To assess students' development of global competency as defined above, we created an instrument that evaluates, in a variety of ways, an individual's willingness to explore how the world works, rather than their specific knowledge of how it functions; interest in other cultures, rather than their specific knowledge of those cultures; desire to take a stand on global issues, rather than specific knowledge of the issues, and so on.  We are interested in evaluating our students' "readiness" to participate in a complex, interconnected world.  This is not intended to diminish the value and importance of specific knowledge about global issues, which is critical; but what we've found in programs is that what is done with the knowledge acquired is even more critical--how it impacts dispositions and ways of seeing and thinking about the world and interacting with it. The instrument is meant to assess that dynamic space, to understand what takes a student from being 'globally aware' or knowledgeable to 'globally competent'.

1 Comment

A measurement instrument in global competency is an exciting and immensely important contribution!

I find your instrument, as you describe it, to be fascinating, in that it evaluates dispositions ("willingness to explore how the world works... interest in other cultures... desire to take a stand") rather than a particular domain of content knowledge.
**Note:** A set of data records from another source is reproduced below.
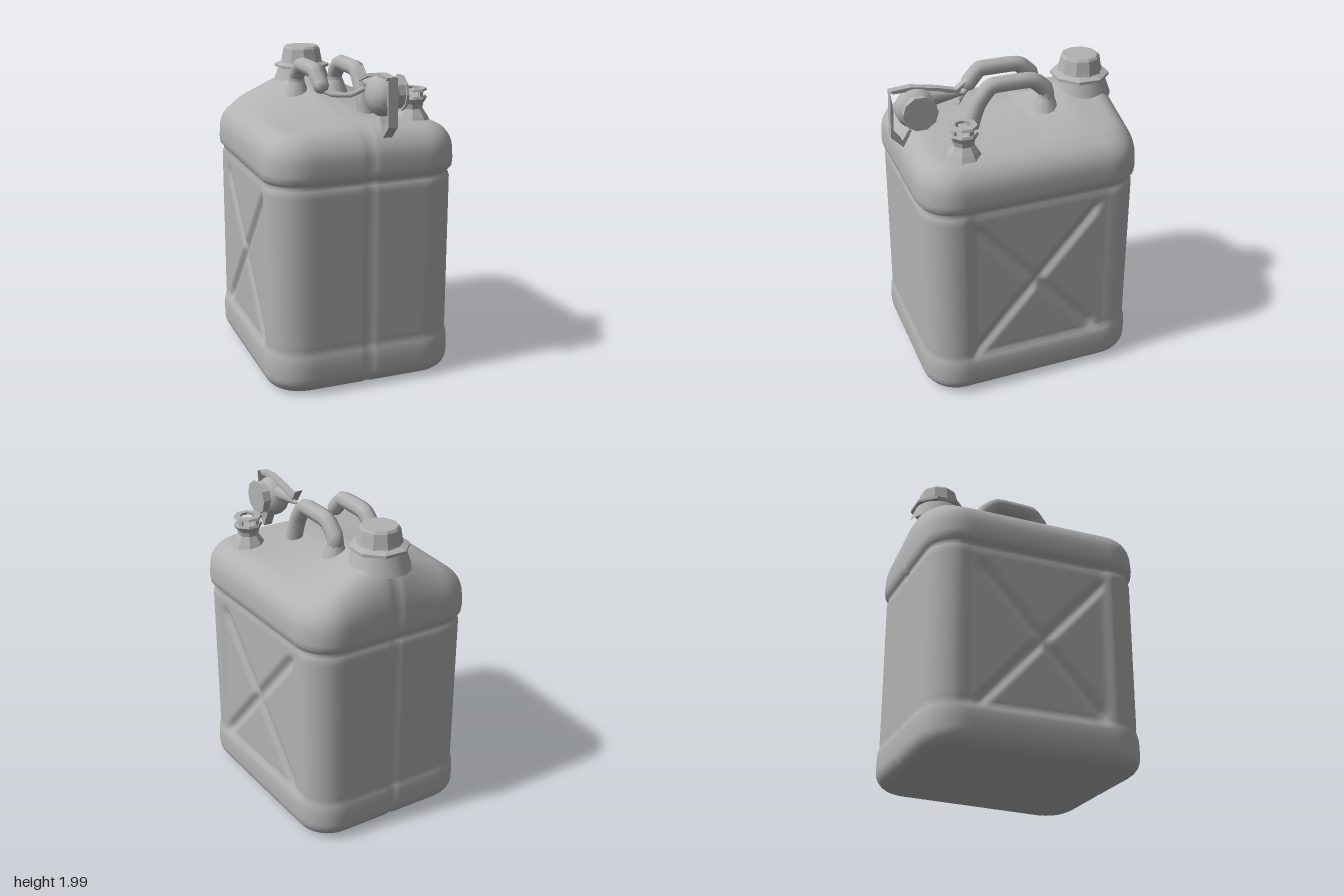
import * as THREE from 'three';

const grey = new THREE.MeshStandardMaterial({ color: 0xb2b2b2 });
grey.name = 'grey plastic';
const facetGrey = grey;

const V = (x, y, z) => new THREE.Vector3(x, y, z);
const clamp = THREE.MathUtils.clamp;
const smooth = THREE.MathUtils.smoothstep;
const CZ = -0.02; // middle of the can in z

function part(group, name, geometry) {
  const mesh = new THREE.Mesh(geometry, facetGrey);
  mesh.name = name;
  group.add(mesh);
  return mesh;
}

// Hard facets for low-poly parts
function faceted(geometry) {
  const g = geometry.index ? geometry.toNonIndexed() : geometry;
  g.computeVertexNormals();
  return g;
}

// Rounded rectangle in plan, inset by d, wider at the front
function outline(d) {
  const hw = 0.603 - d, hd = 0.715 - d, r = Math.max(0.23 - d, 0.06);
  const signs = [[1, 1], [-1, 1], [-1, -1], [1, -1]];
  const arc = (k, t) => {
    const a = (k + t) * Math.PI / 2;
    return [signs[k][0] * (hw - r) + r * Math.cos(a), signs[k][1] * (hd - r) + r * Math.sin(a)];
  };
  const pts = [];
  for (let k = 0; k < 4; k++) {
    for (let i = 0; i <= 8; i++) pts.push(arc(k, i / 8));
    const a = arc(k, 1), b = arc((k + 1) % 4, 0), n = k % 2 ? 48 : 24;
    for (let i = 1; i < n; i++) {
      const t = i / n;
      pts.push([a[0] + (b[0] - a[0]) * t, a[1] + (b[1] - a[1]) * t]);
    }
  }
  return pts.map(([x, z]) => [x * (1 + 0.033 * clamp(z / 0.5, -1, 1)), z + CZ]);
}

// Height of the sloped top: a ridge rising to the filler neck at the back
const ridge = [[-0.8, 1.81], [-0.6, 1.83], [-0.38, 1.825], [-0.25, 1.78], [-0.1, 1.735], [0.2, 1.69], [0.5, 1.665], [0.8, 1.63]];
function topHeight(x, z) {
  let i = 0;
  while (i < ridge.length - 2 && z > ridge[i + 1][0]) i++;
  const [z0, y0] = ridge[i], [z1, y1] = ridge[i + 1];
  const c = y0 + (y1 - y0) * clamp((z - z0) / (z1 - z0), 0, 1);
  return THREE.MathUtils.lerp(c, 1.64, clamp((Math.abs(x) - 0.06) / 0.42, 0, 1));
}

// Depth of the sunken side panel and its pressed cross
function sideRelief(y, z) {
  const inside = smooth(y, 0.25, 0.29) * (1 - smooth(y, 1.31, 1.35))
    * smooth(z, -0.58, -0.5) * (1 - smooth(z, 0.38, 0.46));
  const u = (z - CZ) / 0.42, v = (y - 0.76) / 0.47;
  const dist = Math.min(Math.abs(u - v), Math.abs(u + v)) * 0.31;
  const cross = (1 - smooth(dist, 0.008, 0.05)) * (1 - smooth(Math.max(Math.abs(u), Math.abs(v)), 0.92, 1.05));
  return inside * (0.012 + 0.024 * cross);
}

function bodyGeometry() {
  // Each ring: y, inset d, scale s, and f = how far it follows the sloped top
  const rings = [];
  for (const s of [0.001, 0.5, 0.9]) rings.push({ y: 0.008, d: 0.11, s, f: 0 });
  for (let i = 0; i <= 6; i++) {
    const a = i / 6 * Math.PI / 2;
    rings.push({ y: 0.008 + 0.11 * (1 - Math.cos(a)), d: 0.11 * (1 - Math.sin(a)), s: 1, f: 0 });
  }
  for (const [y, d] of [[0.18, 0], [0.23, 0.002], [0.26, 0.01], [0.285, 0.016]]) rings.push({ y, d, s: 1, f: 0 });
  for (let i = 1; i <= 42; i++) rings.push({ y: 0.285 + i * 0.024, d: 0.014, s: 1, f: 0 });
  for (const [y, d] of [[1.315, 0.02], [1.335, 0.028], [1.352, 0.018], [1.37, 0.001], [1.41, -0.004]]) rings.push({ y, d, s: 1, f: 0 });
  for (let i = 0; i <= 8; i++) {
    const a = i / 8 * Math.PI / 2;
    rings.push({ y: 1.47, d: 0.16 * (1 - Math.cos(a)), s: 1, f: Math.sin(a) });
  }
  for (let i = 1; i <= 14; i++) rings.push({ y: 1.47, d: 0.16, s: Math.max(0.001, 1 - i / 14), f: 1 });

  const pos = [], index = [];
  let n = 0;
  rings.forEach(({ y, d, s, f }, i) => {
    const pts = outline(d);
    n = pts.length;
    pts.forEach(([px, pz], j) => {
      let x = px * s, z = CZ + (pz - CZ) * s;
      const yy = y + f * (topHeight(x, z) - y);
      if (s === 1 && Math.abs(px) > 0.45) x -= Math.sign(px) * sideRelief(yy, z);
      if (s === 1 && Math.abs(px) < 0.005) z -= Math.sign(z) * 0.012; // moulding seam
      pos.push(x, yy, z);
      if (i < rings.length - 1) {
        const a = i * n + j, b = i * n + (j + 1) % n;
        index.push(a, a + n, b, b, a + n, b + n);
      }
    });
  });
  const g = new THREE.BufferGeometry();
  g.setAttribute('position', new THREE.Float32BufferAttribute(pos, 3));
  g.setIndex(index);
  g.computeVertexNormals();
  return g;
}

function lathe(profile, sides) {
  return faceted(new THREE.LatheGeometry(profile.map(([r, y]) => new THREE.Vector2(r, y)), sides, Math.PI / 8));
}

function tube(points, radius, segments = 30) {
  return new THREE.TubeGeometry(new THREE.CatmullRomCurve3(points, false, 'catmullrom', 0.25), segments, radius, 8);
}

// Strap drawn in the side plane as [z, y] corners, centred on x
function strap(corners, x, width) {
  const shape = new THREE.Shape(corners.map(([z, y]) => new THREE.Vector2(z, y)));
  const g = new THREE.ExtrudeGeometry(shape, { depth: width, bevelEnabled: false });
  return g.rotateY(-Math.PI / 2).translate(x + width / 2, 0, 0);
}

export function createModel() {
  const model = new THREE.Group();
  model.name = 'fuel can';
  part(model, 'body', bodyGeometry());

  // Filler neck and cap
  const cap = new THREE.Group();
  cap.name = 'fillerCap';
  cap.position.z = -0.515;
  model.add(cap);
  part(cap, 'neck', new THREE.CylinderGeometry(0.15, 0.2, 0.14, 20, 1, true)).position.y = 1.81;
  part(cap, 'flange', lathe([[0.12, 1.85], [0.185, 1.86], [0.185, 1.878], [0.142, 1.895]], 8));
  part(cap, 'lid', lathe([[0.145, 1.88], [0.138, 1.91], [0.124, 1.985], [0.112, 2], [0.001, 2]], 10));

  // Twin carrying handles; the one on the right is snapped at its front end
  const rear = x => [V(x, 1.68, -0.21), V(x, 1.79, -0.235), V(x, 1.85, -0.235), V(x, 1.92, -0.16), V(x, 1.932, -0.1), V(x, 1.93, 0.1)];
  part(model, 'leftHandle', tube([...rear(0.133), V(0.133, 1.915, 0.14), V(0.133, 1.83, 0.205), V(0.135, 1.74, 0.24), V(0.14, 1.64, 0.265)], 0.053));
  part(model, 'rightHandle', tube([...rear(-0.137), V(-0.137, 1.91, 0.13), V(-0.13, 1.85, 0.185)], 0.053));
  part(model, 'handleEnd', new THREE.SphereGeometry(0.053, 8, 6)).position.set(-0.13, 1.85, 0.185);
  part(model, 'brokenHandleStrip', tube([V(-0.14, 1.83, 0.17), V(-0.08, 1.8, 0.24), V(0.02, 1.8, 0.3), V(0.1, 1.84, 0.33)], 0.016, 10));
  for (const x of [0.133, -0.137]) {
    const foot = part(model, 'handleFoot', new THREE.CylinderGeometry(0.05, 0.09, 0.1, 10, 1, true));
    foot.position.set(x, 1.76, -0.235);
  }

  // Small vent spout with a broken crown
  const spout = new THREE.Group();
  spout.name = 'ventSpout';
  spout.position.set(0.4, 0, 0.39);
  model.add(spout);
  part(spout, 'spoutNeck', lathe([[0.13, 1.6], [0.095, 1.665], [0.065, 1.71], [0.07, 1.74], [0.092, 1.775], [0.085, 1.79], [0.001, 1.785]], 8));
  for (let i = 0; i < 4; i++) {
    const a = i * Math.PI / 2 + 0.4;
    part(spout, 'crownPost', new THREE.BoxGeometry(0.03, 0.05, 0.015).rotateY(a)
      .translate(Math.sin(a) * 0.07, 1.805, Math.cos(a) * 0.07));
  }
  part(spout, 'crownRing', lathe([[0.05, 1.82], [0.092, 1.822], [0.086, 1.836], [0.05, 1.836], [0.05, 1.82]], 8));

  // Loose pouring nozzle hanging over the front edge
  const nozzle = new THREE.Group();
  nozzle.name = 'nozzle';
  model.add(nozzle);
  part(nozzle, 'nozzleBulb', new THREE.SphereGeometry(1, 14, 10).scale(0.105, 0.128, 0.13)).position.set(0.105, 1.845, 0.595);
  part(nozzle, 'nozzleTip', new THREE.CylinderGeometry(0.008, 0.06, 0.26, 8).rotateX(-Math.PI / 2)).position.set(0.1, 1.89, 0.41);
  part(nozzle, 'nozzleDisc', faceted(new THREE.CylinderGeometry(0.095, 0.1, 0.06, 10).rotateZ(-Math.PI / 2))).position.set(0.2, 1.855, 0.595);
  part(nozzle, 'nozzleRim', faceted(new THREE.CylinderGeometry(0.11, 0.11, 0.015, 10).rotateZ(Math.PI / 2))).position.set(0.222, 1.855, 0.595);
  part(nozzle, 'topStrap', strap([[0.27, 1.975], [0.33, 1.89], [0.45, 1.935], [0.6, 1.96], [0.73, 1.955], [0.75, 1.975],
    [0.62, 1.985], [0.45, 1.955], [0.34, 1.925]], 0.09, 0.05));
  part(nozzle, 'frontStrap', strap([[0.75, 1.975], [0.735, 1.85], [0.745, 1.72], [0.69, 1.65], [0.645, 1.72], [0.63, 1.71],
    [0.685, 1.605], [0.76, 1.68], [0.755, 1.85]], 0.1, 0.06));
  return model;
}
I don't disagree with the importance of these dispositions, and believe that ignoring dispositions in favor of cognitive measurements has been a shortcoming of research in this field in the past. However, I am interested in your thoughts on why a cognitive piece is left out of the measurement completely. From an analytic standpoint, you will not be able to measure whether, and to what extent, certain domain knowledge is related to global competency. I'm very curious to hear more about what you left out of the instrument and why. And in general, I'm interested in hearing from others whether there are grounds to think that there are cognitive elements that one must know in order to be globally competent. Thanks!